The 66-year-old Burmese woman moved to Australia in 1972 with her family and said she still couldn’t believe she now called Western Australia home.
With her late father being from England, Mrs Arrow said as a child she used to go to the English movies in Burma and wish she could live in the places depicted in the films one day, but thought it would never come true.
‘I would watch the movies and think ‘I wish I could be there’,’ she said.
‘I wanted to live a good life.
‘I couldn’t do anything in Burma ” we were poor and couldn’t afford much.
‘We lived in a village in a bamboo hut that was very small.’
That all changed when Mrs Arrow left Burma for Australia with her husband and two young daughters to help tend to her sick father-in-law all those years ago.
After living with her in-laws for a while, Mrs Arrow said her and her family moved into a home of their own where they had ‘so much space’.
‘Sometimes I think, ‘oh my God is that really all my clothes’?’ she said.
‘I have one room just as my wardrobe.’
Mrs Arrow said the difference between living in Australia and Burma was the freedom.
‘There’s so much we can do here,’ she said.
‘Any chance to learn or get involved in the community, I take it.
‘When I first came here I slowly learnt more English.
‘I learnt to drive with the help of a translator.
‘I got involved with Ishar and took part in their programs before volunteering and working to help other multicultural women.
‘Now I have been a part of Ishar for more than 10 years. I help the ladies with sewing and exercise.
‘I love Ishar, it’s my second home.’
Mrs Arrow said despite making a ‘better life’ for herself here, Burma would always remain in her heart.
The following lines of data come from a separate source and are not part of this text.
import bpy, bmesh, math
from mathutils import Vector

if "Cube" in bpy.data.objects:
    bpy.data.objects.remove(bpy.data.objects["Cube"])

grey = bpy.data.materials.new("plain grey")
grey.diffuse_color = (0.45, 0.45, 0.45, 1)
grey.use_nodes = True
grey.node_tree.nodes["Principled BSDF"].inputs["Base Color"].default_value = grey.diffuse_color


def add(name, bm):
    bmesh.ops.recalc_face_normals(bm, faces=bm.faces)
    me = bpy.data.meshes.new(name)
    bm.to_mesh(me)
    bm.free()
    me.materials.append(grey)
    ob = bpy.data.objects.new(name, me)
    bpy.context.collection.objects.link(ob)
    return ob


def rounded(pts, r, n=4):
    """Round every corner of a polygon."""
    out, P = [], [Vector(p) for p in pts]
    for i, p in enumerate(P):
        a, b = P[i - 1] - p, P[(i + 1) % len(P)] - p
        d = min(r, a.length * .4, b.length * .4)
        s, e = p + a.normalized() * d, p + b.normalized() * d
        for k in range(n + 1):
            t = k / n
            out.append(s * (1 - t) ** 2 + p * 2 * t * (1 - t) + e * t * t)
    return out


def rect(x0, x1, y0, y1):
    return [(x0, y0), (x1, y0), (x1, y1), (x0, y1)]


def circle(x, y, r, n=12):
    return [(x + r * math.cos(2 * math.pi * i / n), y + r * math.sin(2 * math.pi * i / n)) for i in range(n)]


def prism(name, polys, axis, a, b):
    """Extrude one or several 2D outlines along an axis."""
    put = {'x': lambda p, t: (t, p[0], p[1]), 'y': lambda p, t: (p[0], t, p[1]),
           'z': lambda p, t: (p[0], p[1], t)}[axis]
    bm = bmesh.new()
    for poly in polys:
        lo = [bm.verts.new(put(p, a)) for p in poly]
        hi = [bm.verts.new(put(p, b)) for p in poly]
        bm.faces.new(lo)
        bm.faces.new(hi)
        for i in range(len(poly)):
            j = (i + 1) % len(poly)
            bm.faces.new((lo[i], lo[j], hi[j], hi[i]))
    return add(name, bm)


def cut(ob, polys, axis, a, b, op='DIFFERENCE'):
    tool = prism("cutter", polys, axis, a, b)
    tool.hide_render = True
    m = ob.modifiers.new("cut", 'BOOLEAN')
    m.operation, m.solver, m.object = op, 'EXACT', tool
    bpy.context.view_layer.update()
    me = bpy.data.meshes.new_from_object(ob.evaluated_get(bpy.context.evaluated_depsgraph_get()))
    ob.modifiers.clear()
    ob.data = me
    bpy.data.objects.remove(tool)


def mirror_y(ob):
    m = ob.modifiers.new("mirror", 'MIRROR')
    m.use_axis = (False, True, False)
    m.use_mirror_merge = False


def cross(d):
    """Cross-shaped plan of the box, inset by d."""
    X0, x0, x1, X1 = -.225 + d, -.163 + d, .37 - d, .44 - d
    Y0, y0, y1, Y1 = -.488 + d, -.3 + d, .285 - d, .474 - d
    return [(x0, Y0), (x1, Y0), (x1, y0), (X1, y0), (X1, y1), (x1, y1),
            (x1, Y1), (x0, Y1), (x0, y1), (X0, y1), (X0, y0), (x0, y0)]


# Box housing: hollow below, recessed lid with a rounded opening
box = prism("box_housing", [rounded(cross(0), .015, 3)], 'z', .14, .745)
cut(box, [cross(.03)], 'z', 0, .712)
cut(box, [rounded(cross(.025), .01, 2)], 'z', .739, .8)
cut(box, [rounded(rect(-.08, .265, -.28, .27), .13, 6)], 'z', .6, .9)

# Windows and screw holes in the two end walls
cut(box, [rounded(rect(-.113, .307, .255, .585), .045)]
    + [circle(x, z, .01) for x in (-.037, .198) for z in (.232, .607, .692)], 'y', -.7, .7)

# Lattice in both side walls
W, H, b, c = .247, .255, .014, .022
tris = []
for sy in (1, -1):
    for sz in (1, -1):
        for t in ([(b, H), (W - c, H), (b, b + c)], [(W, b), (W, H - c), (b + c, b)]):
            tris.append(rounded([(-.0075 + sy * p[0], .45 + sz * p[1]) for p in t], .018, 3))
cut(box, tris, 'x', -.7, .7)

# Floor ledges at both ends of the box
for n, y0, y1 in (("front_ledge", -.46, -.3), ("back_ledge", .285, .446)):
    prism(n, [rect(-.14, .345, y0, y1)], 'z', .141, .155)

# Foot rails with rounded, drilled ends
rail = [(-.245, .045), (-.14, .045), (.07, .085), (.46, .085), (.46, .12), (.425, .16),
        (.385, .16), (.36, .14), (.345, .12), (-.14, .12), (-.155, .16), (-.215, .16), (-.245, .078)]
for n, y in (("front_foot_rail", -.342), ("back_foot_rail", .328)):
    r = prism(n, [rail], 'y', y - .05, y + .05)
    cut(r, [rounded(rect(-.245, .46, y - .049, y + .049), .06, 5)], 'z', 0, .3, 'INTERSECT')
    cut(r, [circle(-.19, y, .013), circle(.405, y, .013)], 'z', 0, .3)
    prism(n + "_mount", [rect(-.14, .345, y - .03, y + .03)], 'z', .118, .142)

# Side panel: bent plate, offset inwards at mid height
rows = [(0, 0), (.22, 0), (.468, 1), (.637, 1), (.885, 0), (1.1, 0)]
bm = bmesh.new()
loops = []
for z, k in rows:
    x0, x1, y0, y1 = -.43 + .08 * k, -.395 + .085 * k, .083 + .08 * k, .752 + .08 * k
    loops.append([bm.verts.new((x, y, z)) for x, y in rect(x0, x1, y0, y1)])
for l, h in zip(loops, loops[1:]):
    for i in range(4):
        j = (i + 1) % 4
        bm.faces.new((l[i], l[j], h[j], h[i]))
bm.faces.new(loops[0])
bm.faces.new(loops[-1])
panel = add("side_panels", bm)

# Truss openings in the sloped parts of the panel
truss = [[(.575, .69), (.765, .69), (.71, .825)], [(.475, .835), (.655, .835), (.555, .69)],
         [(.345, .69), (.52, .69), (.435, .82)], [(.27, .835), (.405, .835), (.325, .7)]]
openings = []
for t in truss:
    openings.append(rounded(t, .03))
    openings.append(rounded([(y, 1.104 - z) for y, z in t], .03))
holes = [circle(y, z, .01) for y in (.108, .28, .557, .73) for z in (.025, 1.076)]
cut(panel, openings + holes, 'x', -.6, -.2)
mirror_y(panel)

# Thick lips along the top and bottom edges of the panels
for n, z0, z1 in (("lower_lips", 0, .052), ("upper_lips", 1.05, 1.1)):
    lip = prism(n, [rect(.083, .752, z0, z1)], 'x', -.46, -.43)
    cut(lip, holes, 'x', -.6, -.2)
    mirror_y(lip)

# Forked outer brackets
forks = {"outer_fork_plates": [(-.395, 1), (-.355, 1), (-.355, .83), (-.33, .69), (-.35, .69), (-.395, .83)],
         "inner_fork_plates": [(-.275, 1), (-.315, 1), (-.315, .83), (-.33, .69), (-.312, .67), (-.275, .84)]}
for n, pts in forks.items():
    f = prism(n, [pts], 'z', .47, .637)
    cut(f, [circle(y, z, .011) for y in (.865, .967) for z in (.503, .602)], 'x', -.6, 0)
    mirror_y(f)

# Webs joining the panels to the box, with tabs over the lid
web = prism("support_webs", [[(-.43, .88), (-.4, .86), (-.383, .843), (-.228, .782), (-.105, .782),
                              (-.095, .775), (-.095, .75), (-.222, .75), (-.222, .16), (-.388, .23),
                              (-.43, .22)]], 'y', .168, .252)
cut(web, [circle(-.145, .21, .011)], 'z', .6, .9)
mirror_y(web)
‘I’ve been back to Burma but I’m always happy to come home to Australia,’ she said.
‘Australia is my home now.’